---------- Given records
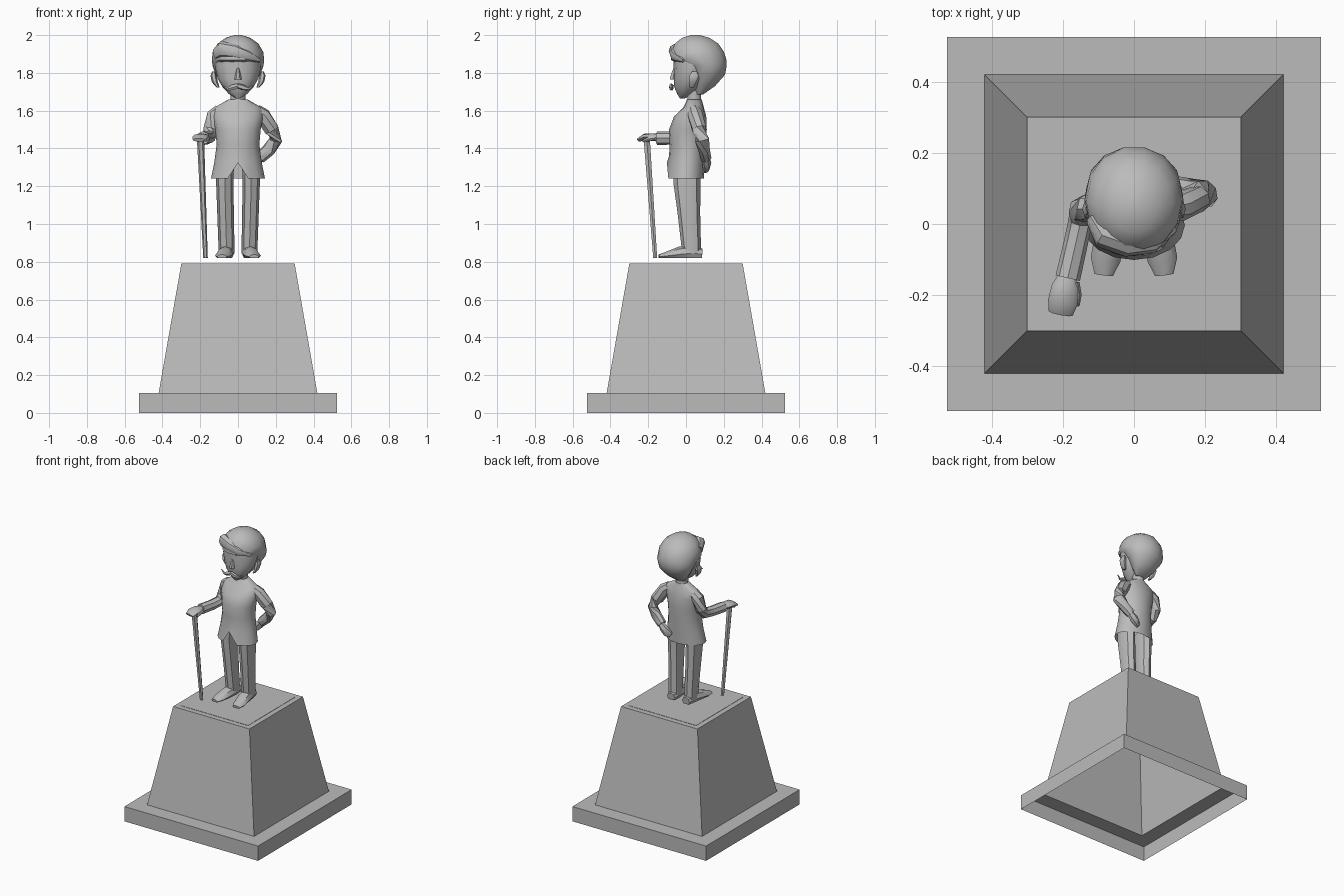
import bpy, bmesh, math
from mathutils import Vector

stone = bpy.data.materials.new("stone_grey")
stone.diffuse_color = (0.5, 0.5, 0.5, 1)


def loft(name, rings, n=8, follow=False, phase=0.0, caps=(True, True), smooth=True, edit=None):
    """Skin elliptical rings (x, y, z, rx, ry); follow turns each ring across the path."""
    bm = bmesh.new()
    pts = [Vector(r[:3]) for r in rings]
    loops = []
    for i, (x, y, z, rx, ry) in enumerate(rings):
        rot = None
        if follow:
            d = pts[min(i + 1, len(pts) - 1)] - pts[max(i - 1, 0)]
            rot = d.to_track_quat('Z', 'Y')
        loop = []
        for k in range(n):
            a = math.tau * k / n + phase
            v = Vector((rx * math.cos(a), ry * math.sin(a), 0))
            if rot:
                v = rot @ v
            loop.append(bm.verts.new(pts[i] + v))
        loops.append(loop)
    for a, b in zip(loops, loops[1:]):
        for k in range(n):
            bm.faces.new((a[k], a[(k + 1) % n], b[(k + 1) % n], b[k]))
    if caps[0]:
        bm.faces.new(loops[0][::-1])
    if caps[1]:
        bm.faces.new(loops[-1])
    if edit:
        edit(loops)
    me = bpy.data.meshes.new(name)
    bm.to_mesh(me)
    bm.free()
    me.materials.append(stone)
    ob = bpy.data.objects.new(name, me)
    bpy.context.collection.objects.link(ob)
    if smooth:
        bpy.ops.object.select_all(action='DESELECT')
        ob.select_set(True)
        bpy.context.view_layer.objects.active = ob
        bpy.ops.object.shade_smooth_by_angle(angle=math.radians(40))
    return ob


def mirrored(rings, s):
    return [(s * r[0],) + tuple(r[1:]) for r in rings]


# Pedestal: hollow slab and tapered block, open underneath
R = math.sqrt(0.5)
loft("pedestal", [(0, 0, z, w * R, w * R) for w, z in
                  ((1.05, 0), (1.05, 0.105), (0.84, 0.105), (0.6, 0.79))],
     4, phase=math.pi / 4, caps=(False, True), smooth=False)
loft("top_plate", [(0, 0, z, 0.527 * R, 0.527 * R) for z in (0.789, 0.792)],
     4, phase=math.pi / 4, smooth=False)


# Coat with a notch in the front hem
def notch(loops):
    loops[0][12].co.z = 1.325
    loops[1][12].co.z = 1.36


loft("coat", [(0, -0.003, 1.24, 0.143, 0.098), (0, 0.005, 1.33, 0.125, 0.095),
              (0, 0.01, 1.42, 0.113, 0.096), (0, 0.01, 1.5, 0.12, 0.1),
              (0, 0.022, 1.57, 0.133, 0.085), (0, 0.04, 1.615, 0.128, 0.055),
              (0, 0.045, 1.66, 0.05, 0.038)], 16, caps=(False, True), edit=notch)
loft("neck", [(0, 0.045, 1.63, 0.04, 0.038), (0, 0.04, 1.73, 0.04, 0.038)], 10)

# Legs, shoes, ears and moustache halves
for s, side in ((-1, "right"), (1, "left")):
    loft(side + "_leg", mirrored([
        (0.068, 0.005, 1.3, 0.046, 0.072), (0.07, 0.005, 1.22, 0.046, 0.072),
        (0.066, 0.015, 1.06, 0.044, 0.06), (0.06, 0.03, 0.845, 0.042, 0.05)], s), 8)

    def sole(loops):
        for loop in loops:
            for v in loop:
                v.co.z = max(v.co.z, 0.82)
    loft(side + "_shoe", mirrored([
        (0.058, 0.085, 0.84, 0.03, 0.03), (0.06, 0.03, 0.845, 0.04, 0.042),
        (0.068, -0.035, 0.84, 0.042, 0.04), (0.08, -0.1, 0.832, 0.042, 0.022),
        (0.085, -0.143, 0.827, 0.026, 0.012)], s), 8, follow=True, edit=sole)
    loft(side + "_ear", mirrored([
        (0.105, 0.03, 1.722, 0.008, 0.012), (0.122, 0.035, 1.75, 0.016, 0.022),
        (0.13, 0.042, 1.785, 0.016, 0.028), (0.128, 0.045, 1.808, 0.008, 0.014)], s), 6)
    loft(side + "_moustache", mirrored([
        (0, -0.078, 1.732, 0.01, 0.013), (0.03, -0.08, 1.722, 0.01, 0.015),
        (0.055, -0.075, 1.715, 0.008, 0.008), (0.085, -0.066, 1.735, 0.002, 0.002)], s),
        5, follow=True)

# Head: face, nose and hair
loft("face", [(0, -0.02, 1.664, 0.012, 0.012), (0, -0.005, 1.69, 0.05, 0.042),
              (0, 0.01, 1.725, 0.082, 0.072), (0, 0.025, 1.77, 0.108, 0.09),
              (0, 0.035, 1.83, 0.122, 0.1), (0, 0.04, 1.9, 0.12, 0.105)], 12)
loft("nose", [(0, -0.068, 1.765, 0.02, 0.018), (0, -0.068, 1.775, 0.018, 0.02),
              (0, -0.06, 1.825, 0.007, 0.008)], 6)
loft("hair", [(0, 0.07, 1.685, 0.04, 0.02), (0, 0.095, 1.73, 0.08, 0.06),
              (0, 0.113, 1.79, 0.118, 0.096), (0, 0.1, 1.835, 0.134, 0.118),
              (0, 0.068, 1.868, 0.139, 0.15), (0, 0.062, 1.91, 0.134, 0.143),
              (0, 0.056, 1.955, 0.108, 0.118), (0, 0.052, 1.985, 0.066, 0.075),
              (0, 0.05, 2.0, 0.02, 0.025)], 14)
loft("fringe", [(-0.115, 0.01, 1.9, 0.02, 0.035), (-0.085, -0.035, 1.925, 0.035, 0.045),
                (-0.02, -0.058, 1.915, 0.034, 0.038), (0.05, -0.055, 1.89, 0.028, 0.028),
                (0.115, -0.015, 1.865, 0.008, 0.01)], 8, follow=True)

# Arm that leans on the cane
loft("right_sleeve", [(-0.095, 0.045, 1.6, 0.035, 0.035), (-0.125, 0.045, 1.575, 0.042, 0.04),
                      (-0.148, 0.04, 1.5, 0.036, 0.036), (-0.15, 0.01, 1.462, 0.034, 0.036),
                      (-0.165, -0.06, 1.455, 0.034, 0.035),
                      (-0.186, -0.152, 1.455, 0.035, 0.036)], 8, follow=True)
loft("right_hand", [(-0.186, -0.14, 1.455, 0.022, 0.02), (-0.193, -0.175, 1.46, 0.038, 0.02),
                    (-0.2, -0.22, 1.46, 0.042, 0.018),
                    (-0.206, -0.252, 1.445, 0.034, 0.01)], 8, follow=True)
loft("right_thumb", [(-0.165, -0.165, 1.455, 0.012, 0.012), (-0.158, -0.2, 1.45, 0.011, 0.011),
                     (-0.16, -0.23, 1.438, 0.007, 0.007)], 6, follow=True)

# Arm bent back to the hip
loft("left_sleeve", [(0.095, 0.045, 1.6, 0.035, 0.035), (0.13, 0.05, 1.575, 0.042, 0.042),
                     (0.178, 0.07, 1.5, 0.038, 0.042), (0.2, 0.085, 1.445, 0.034, 0.042),
                     (0.165, 0.095, 1.395, 0.032, 0.036),
                     (0.115, 0.105, 1.35, 0.03, 0.032)], 8, follow=True)
loft("left_hand", [(0.125, 0.105, 1.355, 0.02, 0.02), (0.095, 0.11, 1.325, 0.024, 0.03),
                   (0.07, 0.108, 1.3, 0.02, 0.03),
                   (0.05, 0.1, 1.285, 0.01, 0.02)], 6, follow=True)

# Walking cane
loft("cane", [(-0.172, -0.163, 0.82, 0.012, 0.012), (-0.198, -0.207, 1.44, 0.019, 0.019)], 6)
loft("cane_handle", [(-0.235, -0.215, 1.447, 0.008, 0.008), (-0.2, -0.207, 1.448, 0.018, 0.016),
                     (-0.165, -0.2, 1.447, 0.012, 0.012)], 6, follow=True)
--------------------
How to complete this task: Copy each line of the records that contains the word "follow".

Answer space:
def loft(name, rings, n=8, follow=False, phase=0.0, caps=(True, True), smooth=True, edit=None):
    """Skin elliptical rings (x, y, z, rx, ry); follow turns each ring across the path."""
        if follow:
        (0.085, -0.143, 0.827, 0.026, 0.012)], s), 8, follow=True, edit=sole)
        5, follow=True)
                (0.115, -0.015, 1.865, 0.008, 0.01)], 8, follow=True)
                      (-0.186, -0.152, 1.455, 0.035, 0.036)], 8, follow=True)
                    (-0.206, -0.252, 1.445, 0.034, 0.01)], 8, follow=True)
                     (-0.16, -0.23, 1.438, 0.007, 0.007)], 6, follow=True)
                     (0.115, 0.105, 1.35, 0.03, 0.032)], 8, follow=True)
                   (0.05, 0.1, 1.285, 0.01, 0.02)], 6, follow=True)
                     (-0.165, -0.2, 1.447, 0.012, 0.012)], 6, follow=True)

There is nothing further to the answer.